Friday, September 12, 2014
Present: Kairn Kelley, Amanda Kennedy, Ben Littenberg, Connie van Eeghen
Start Up: Cats, dogs, and the work involved… when working on everything else! Kairn’s manuscript with Ben has been accepted – congratulations! A recent court decision by the U.S. Ninth Circuit Court of Appeals defined “auditory processing disorder” as an “other health impairment” under the Individuals with Disabilities Education Act. It would be nice to have evidence base for diagnosis and accommodations.
1. Discussion: Karin’s lit review update
a. Kairn has found the “Ear and Hearing” does publish systematic literature reviews
b. The purpose of this discussion is to identify the kind of meaningful findings this review will include
c. Kairn plans to evaluate different diagnostic dichotic listening tests to “support audiologists’ decisions about test selection and interpretation.”
i. There are 9 recorded tests (some of which have several versions)
ii. There is no coherent biologic model to support these tests
iii. Many tests that have been used to support common models aren’t commercially available
iv. The commercially available tests are not well validated for reliability (and other domains – see below) or by rigorous trials
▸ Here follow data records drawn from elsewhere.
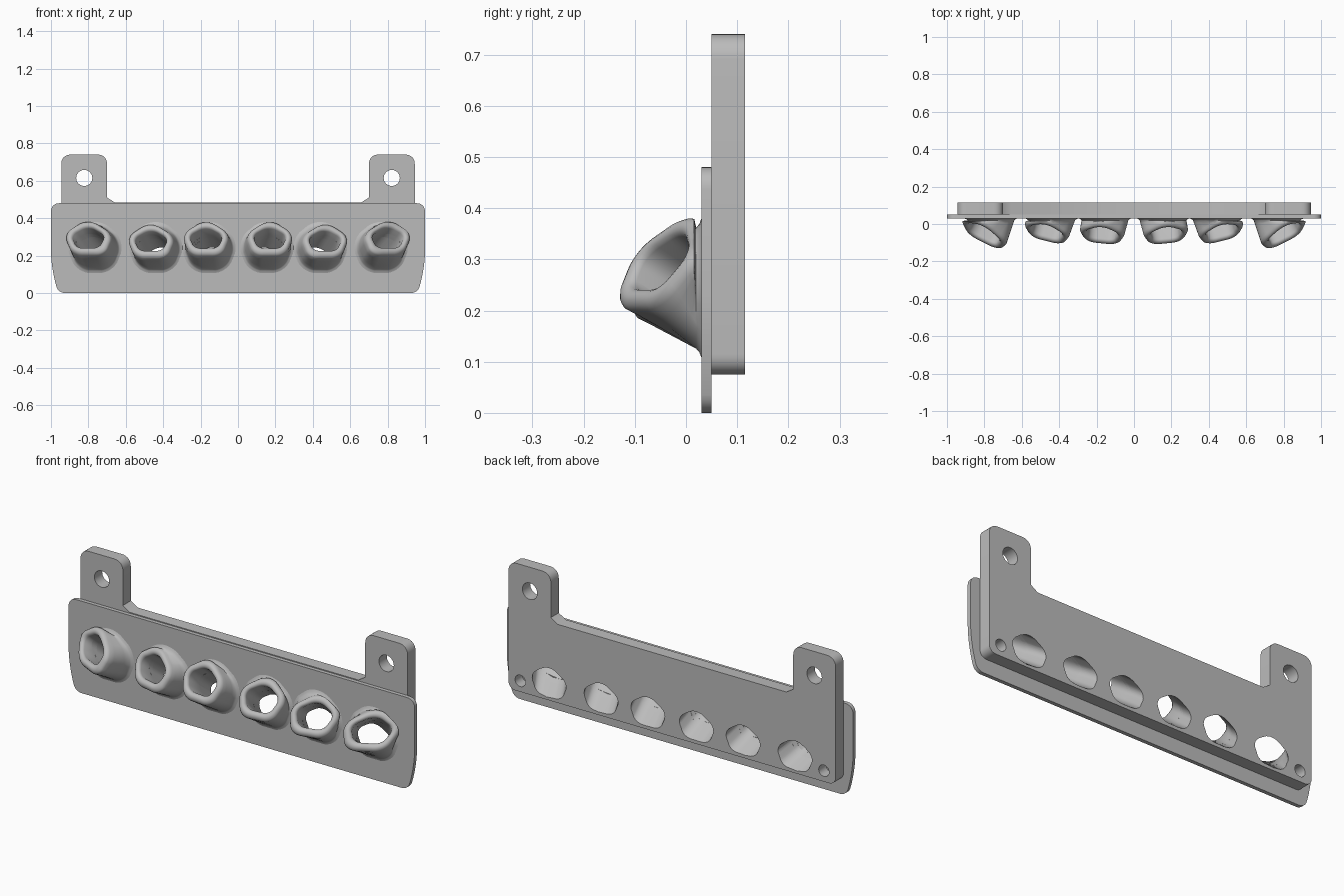
import bpy, bmesh, math
from mathutils import Vector

cube = bpy.data.objects.get("Cube")
if cube:
    bpy.data.objects.remove(cube)

grey = bpy.data.materials.new("plain_grey")
grey.use_nodes = True
grey.diffuse_color = (0.5, 0.5, 0.5, 1)
grey.node_tree.nodes["Principled BSDF"].inputs["Base Color"].default_value = (0.5, 0.5, 0.5, 1)

FRONT, SEAM, BACK = 0.03, 0.05, 0.115   # depths of the two stacked plates


def finish(bm, name):
    bmesh.ops.recalc_face_normals(bm, faces=bm.faces)
    mesh = bpy.data.meshes.new(name)
    bm.to_mesh(mesh)
    bm.free()
    mesh.materials.append(grey)
    obj = bpy.data.objects.new(name, mesh)
    bpy.context.collection.objects.link(obj)
    return obj


def smooth(obj, angle=35):
    bpy.ops.object.select_all(action="DESELECT")
    obj.select_set(True)
    bpy.context.view_layer.objects.active = obj
    bpy.ops.object.shade_smooth_by_angle(angle=math.radians(angle))


def rounded(points, steps=8):
    """Round every (x, z, radius) corner with a quadratic arc."""
    out = []
    for i, (x, z, r) in enumerate(points):
        p = Vector((x, z))
        if not r:
            out.append(p)
            continue
        a = Vector(points[i - 1][:2]) - p
        b = Vector(points[(i + 1) % len(points)][:2]) - p
        a, b = p + a.normalized() * r, p + b.normalized() * r
        for k in range(steps + 1):
            t = k / steps
            w = 0.83 * 2 * t * (1 - t)      # close to a circular arc
            d = (1 - t) ** 2 + w + t * t
            out.append((a * (1 - t) ** 2 + p * w + b * t * t) / d)
    return out


def loft(bm, rings, caps=False, loop=False):
    rows = [[bm.verts.new(p) for p in ring] for ring in rings]
    pairs = list(zip(rows, rows[1:])) + ([(rows[-1], rows[0])] if loop else [])
    for r0, r1 in pairs:
        for i in range(len(r0)):
            j = (i + 1) % len(r0)
            bm.faces.new((r0[i], r0[j], r1[j], r1[i]))
    if caps:
        bm.faces.new(rows[0])
        bm.faces.new(rows[-1])


def plate(name, half, y0, y1):
    """Mirror a half outline and extrude it through the depth."""
    outline = rounded(half + [(-x, z, r) for x, z, r in reversed(half)])
    bm = bmesh.new()
    loft(bm, [[(p.x, y, p.y) for p in outline] for y in (y0, y1)], caps=True)
    return finish(bm, name)


def rod(bm, x, z, radius, y0, y1, n=32):
    ring = [(x + radius * math.cos(math.tau * i / n), z + radius * math.sin(math.tau * i / n))
            for i in range(n)]
    loft(bm, [[(u, y, v) for u, v in ring] for y in (y0, y1)], caps=True)


# Plates
front_plate = plate("front_plate", [
    (1.0, 0.48, 0.045), (1.0, 0.13, 0.1), (0.96, 0.0, 0.035)], FRONT, SEAM)
back_plate = plate("back_plate", [
    (0.66, 0.485, 0), (0.7, 0.51, 0), (0.7, 0.74, 0.05),
    (0.945, 0.74, 0.05), (0.945, 0.075, 0.04)], SEAM, BACK)

# Rounded five-sided section shared by all the nozzles, fitted to unit half-size
section = rounded([(-0.75, -1, 0.45), (0.75, -1, 0.45), (1.15, 0.25, 0.5),
                   (0, 1.2, 0.6), (-1.15, 0.25, 0.5)])
wide = max(p.x for p in section)
low, high = min(p.y for p in section), max(p.y for p in section)
section = [Vector((p.x / wide, (p.y - low) / (high - low) * 2 - 1)) for p in section]
# Rounder section for the foot of each nozzle
foot = [(p.normalized() * 0.7 + p * 0.3) for p in section]

RIM = [(0, 0), (0.003, 0.009), (0.009, 0.014), (0.017, 0.016),
       (0.025, 0.013), (0.032, 0.006), (0.036, -0.004)]


def nozzle(bm, cutter, side, mouth_x, mouth_y, mouth_z, lean, foot_x, bore_x):
    tilt = 0.62
    normal = Vector((lean, -1, tilt)).normalized()

    def mouth(grow, lift):
        ring = []
        for p in section:
            dx, dz = p.x * (0.083 + grow), p.y * (0.053 + grow)
            v = Vector((mouth_x + dx, mouth_y + lean * dx + tilt * dz, mouth_z + dz))
            v += normal * lift
            v.y = min(v.y, 0.016)
            ring.append(v)
        return ring

    def base(grow, y):
        return [Vector((foot_x + p.x * (0.125 + grow), y, 0.242 + p.y * (0.12 + grow)))
                for p in foot]

    opening = mouth(0, 0)
    bore = [Vector((bore_x + p.x * 0.098, BACK, 0.168 + p.y * 0.075)) for p in section]
    inner = [b.lerp(o, (BACK - FRONT) / (BACK - o.y)) for b, o in zip(bore, opening)]
    rim = [mouth(g, h) for g, h in RIM]
    root = base(0, 0.02)
    body = [[a.lerp(b, t) for a, b in zip(rim[-1], root)] for t in (0.25, 0.5, 0.75)]
    flare = [base(0.007, 0.026), base(0.019, 0.0305)]

    def place(rings):
        return [[(side * v.x, v.y, v.z) for v in ring] for ring in rings]

    loft(bm, place([inner] + rim + body + [root] + flare), loop=True)
    behind = [b.lerp(o, -0.3) for b, o in zip(bore, opening)]
    loft(cutter, place([behind, opening]), caps=True)


# Six nozzles as three mirrored pairs, with their bores collected as one cutter
cutter = bmesh.new()
pairs = {
    "outer": (-0.80, -0.04, 0.292, -0.5, -0.765, -0.71),
    "middle": (-0.465, -0.032, 0.276, -0.25, -0.44, -0.41),
    "inner": (-0.17, -0.044, 0.29, -0.1, -0.155, -0.14),
}
for label, spec in pairs.items():
    for side, word in ((1, "right"), (-1, "left")):
        bm = bmesh.new()
        nozzle(bm, cutter, side, *spec)
        smooth(finish(bm, f"{label}_nozzle_{word}"), 50)

# Mounting holes in the ears and blind holes in the lower back corners
for side in (1, -1):
    rod(cutter, side * 0.822, 0.615, 0.043, 0, 0.2)
    rod(cutter, side * 0.877, 0.132, 0.03, SEAM + 0.005, 0.2)
holes = finish(cutter, "hole_cutter")
holes.hide_render = True

for obj in (front_plate, back_plate):
    mod = obj.modifiers.new("holes", "BOOLEAN")
    mod.operation = "DIFFERENCE"
    mod.solver = "EXACT"
    mod.object = holes
    bpy.ops.object.select_all(action="DESELECT")
    obj.select_set(True)
    bpy.context.view_layer.objects.active = obj
    bpy.ops.object.modifier_apply(modifier=mod.name)
    smooth(obj)
bpy.data.objects.remove(holes)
d. The focus is comparing the tests and identifying whether any are supported for use
i. There is plenty of literature reviewing the process of auditory testing, but none that review the tests themselves
ii. The concept of reliability also has to be well explained, as do the other domains:
4. Value (not referenced in the literature – which should be so declared)
iii. Previous reviews reference correlation, which is not an adequate evaluation (this is for the Discussion section)
iv. Conclude with plan for next steps in research – of which the field is apparently wide open
e. The methods section has been written; it originally used a broad net and this can be more tightly defined
f. The objective of this review is to describe/summarize/identify/evaluate/summarize research studies that use any of these 9 tests and contain some evidence of reliability, accuracy, usefulness, and value. Ben: Summarize the literature on reliability, accuracy, etc. for 9 commercially available tests.
i. Eligibility criteria: Papers were eligible if they:
1. One of 9 tests
2. Children with normal hearing between ages 6 and 14 and are neurologically intact
3. “We reported any test… with a gold standard diagnosis.” (None meet this standard.) Must reference reliability or accuracy or influenced care (useful) or good value for money.
4. Or state as an exclusion: we will exclude any study that does not include reliability data or accuracy or usefulness or value
a. Will not include review articles
ii. Intervention: reported results of these tests and any evidence
1. Reliability: including correlation, Bland Altman plots, test-retest coefficients of variation, inter-rater reliability
2. Accuracy: Kairn originally thought that since there is no agreement on “auditory processing,” there are no studies meeting this requirement. Ben argued that the study is eligible for inclusion if it studies association with any reference test or gold standard.
a. The fact that the accuracy data that does exist only includes brain tumor cases is still a reason to discuss it and to identify the opportunity to study accuracy in children who are neurologically intact
3. Usefulness: TBD
4. Value: TBD
iii. Quality issues:
1. Sample size
g. Next steps:
i. Look at Kristi Johnson’s lit review on evaluating lymphedema diagnostic tools.
ii. Rewrite the methods section, focusing just on the steps related to selecting and analyzing the literature ONLY through the four elements of evaluation (nothing else). One result of this will be a simple count of the number of articles that included each of the four elements.
1. Stay close to the systematic review process
2. OK to collect notes as a narrative assessment (or a grading system) on the quality of the studies (but this is NOT the purpose of the study – do NOT lose focus; this review will not lead to a high level quantitative study of the literature)
3. Keep track of common evaluation criteria: age of study, size of sample, population of kids…
iii. Define Usefulness and Value in an unambiguous way.
iv. Sort the lit reviews based on the criteria for each of the four elements; document exactly where the evidence is that satisfies the criteria
h. Remember: do not point out every deficiency in the study. Stick to the focus: a story that convinces your colleagues that your evaluation is right – that no studies meet the criteria for evaluating auditory tests.
i. One study (Wilson) looked for connections between any of the test results and parent surveys for children referred to clinic
ii. It did not include reliability data (like test/retest)
iii. It did perform linear regression, but not accuracy data
iv. The article may be reported separately as included in the original filter, but excluded due to lack of test-evaluative data
2. Next Workshop Meeting(s): Thursdays, 11:30 a.m. – 12:45 p.m., at Given Courtyard South Level 4. Remember: the first 15 minutes are for checking in with each other.
a. Sept 18: Marianne: draft of IRB application
b. Sept 25: ???
Posted by Connie at 9/12/2014 10:12:00 AM